## PROBLEM TO WORK ON
Would you give again, exactly as written, the lines from the opening of the records to the line with "# back right hill", that line included and pictures excluded?

/---

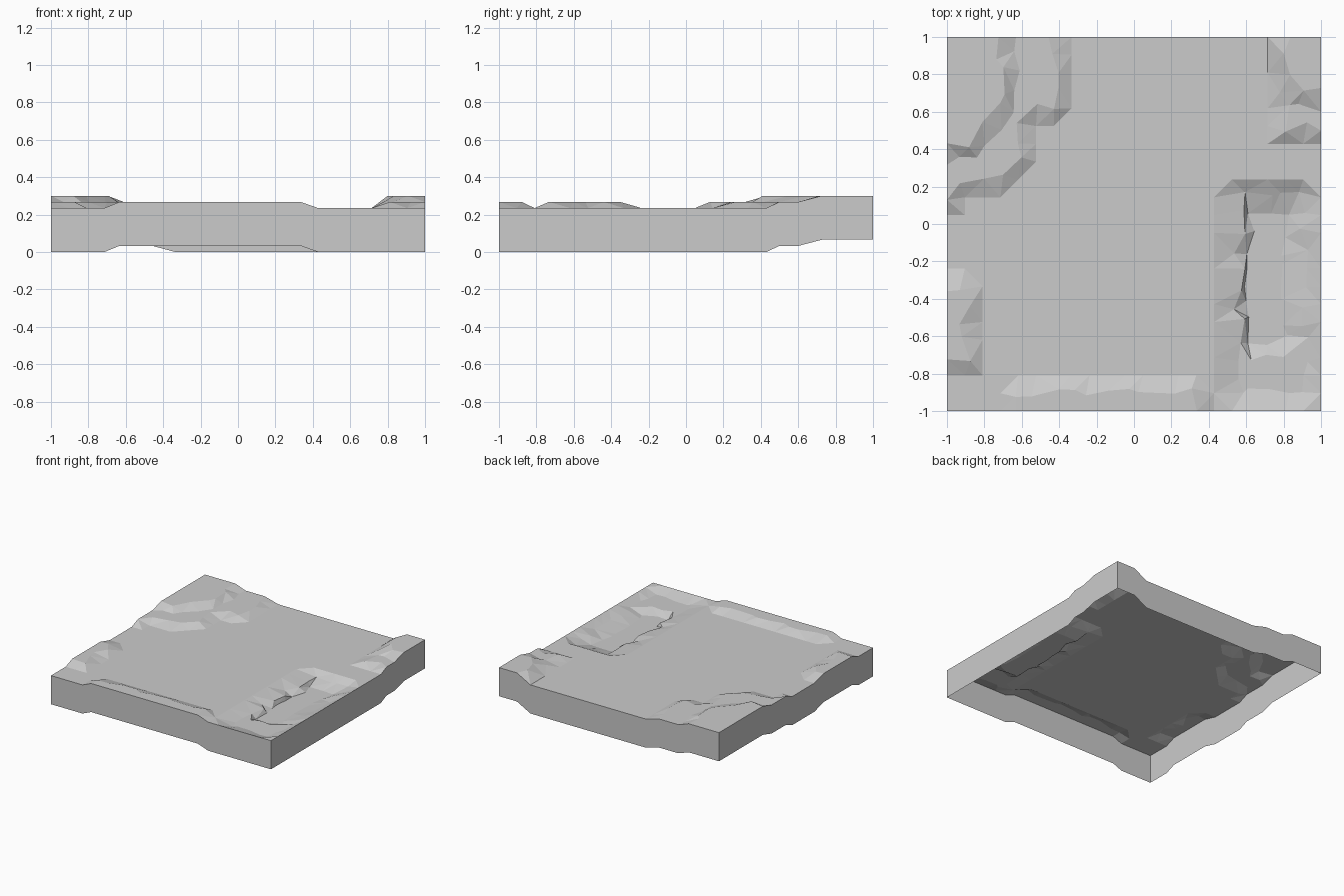
import bpy
import bmesh
import random

random.seed(4)

cube = bpy.data.objects.get("Cube")
if cube:
    bpy.data.objects.remove(cube)

CELLS = 21
STEP = 0.033      # height of one terrace
THICK = 0.235     # depth of the skirt below the rim
LAST = CELLS

# Terraces: level, first and last column, first and last row (later wins)
TERRACES = [
    # front ridge
    (1, 4, 14, 0, 1),
    # left ridge
    (1, 0, 1, 3, 7),
    # back left hill, lower shelf
    (1, 0, 0, 12, LAST), (1, 1, 3, 13, LAST), (1, 4, 4, 14, LAST),
    (1, 5, 6, 17, LAST),
    # back left hill, upper shelf
    (2, 0, 1, 15, LAST), (2, 2, 2, 16, LAST), (2, 3, 3, 17, LAST),
    # back right hill
    (1, 19, LAST, 16, LAST), (2, 20, LAST, 18, LAST), (2, 19, 19, 19, LAST),
    # right basin, upper and lower floor
    (-1, 16, 20, 1, 12), (-2, 17, 19, 4, 11),
]


def level_at(i, j):
    level = 0
    for value, i0, i1, j0, j1 in TERRACES:
        if i0 <= i <= i1 and j0 <= j <= j1:
            level = value
    return level


def grey(name, value):
    mat = bpy.data.materials.new(name)
    mat.use_nodes = True
    color = (value, value, value, 1)
    mat.diffuse_color = color
    mat.node_tree.nodes["Principled BSDF"].inputs["Base Color"].default_value = color
    return mat


# Stepped ground with ragged terrace edges
bm = bmesh.new()
bmesh.ops.create_grid(bm, x_segments=CELLS, y_segments=CELLS, size=1)
for v in bm.verts:
    i = round((v.co.x + 1) * CELLS / 2)
    j = round((v.co.y + 1) * CELLS / 2)
    level = level_at(i, j)
    v.co.z = THICK + level * STEP
    if level:
        if 0 < i < LAST:
            v.co.x += random.uniform(-0.03, 0.03)
        if 0 < j < LAST:
            v.co.y += random.uniform(-0.03, 0.03)
        # steep bank on the inner side of the basin
        if level == -1 and i == 16:
            v.co.x += 0.04
bmesh.ops.triangulate(bm, faces=bm.faces[:])

# Skirt following the rim, open underneath
rim = [e for e in bm.edges if e.is_boundary]
skirt = bmesh.ops.extrude_edge_only(bm, edges=rim)["geom"]
lower = [g for g in skirt if isinstance(g, bmesh.types.BMVert)]
bmesh.ops.translate(bm, verts=lower, vec=(0, 0, -THICK))
bm.normal_update()
for f in bm.faces:
    center = f.calc_center_median()
    center.z = 0.2 if abs(f.normal.z) > 0.1 else 0
    outward = f.normal.z if abs(f.normal.z) > 0.1 else f.normal.dot(center)
    if outward < 0:
        f.normal_flip()

mesh = bpy.data.meshes.new("terrain_tile")
bm.to_mesh(mesh)
bm.free()
mesh.materials.append(grey("stone grey", 0.6))
tile = bpy.data.objects.new("terrain_tile", mesh)
bpy.context.collection.objects.link(tile)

\---

## ANSWER
import bpy
import bmesh
import random

random.seed(4)

cube = bpy.data.objects.get("Cube")
if cube:
    bpy.data.objects.remove(cube)

CELLS = 21
STEP = 0.033      # height of one terrace
THICK = 0.235     # depth of the skirt below the rim
LAST = CELLS

# Terraces: level, first and last column, first and last row (later wins)
TERRACES = [
    # front ridge
    (1, 4, 14, 0, 1),
    # left ridge
    (1, 0, 1, 3, 7),
    # back left hill, lower shelf
    (1, 0, 0, 12, LAST), (1, 1, 3, 13, LAST), (1, 4, 4, 14, LAST),
    (1, 5, 6, 17, LAST),
    # back left hill, upper shelf
    (2, 0, 1, 15, LAST), (2, 2, 2, 16, LAST), (2, 3, 3, 17, LAST),
    # back right hill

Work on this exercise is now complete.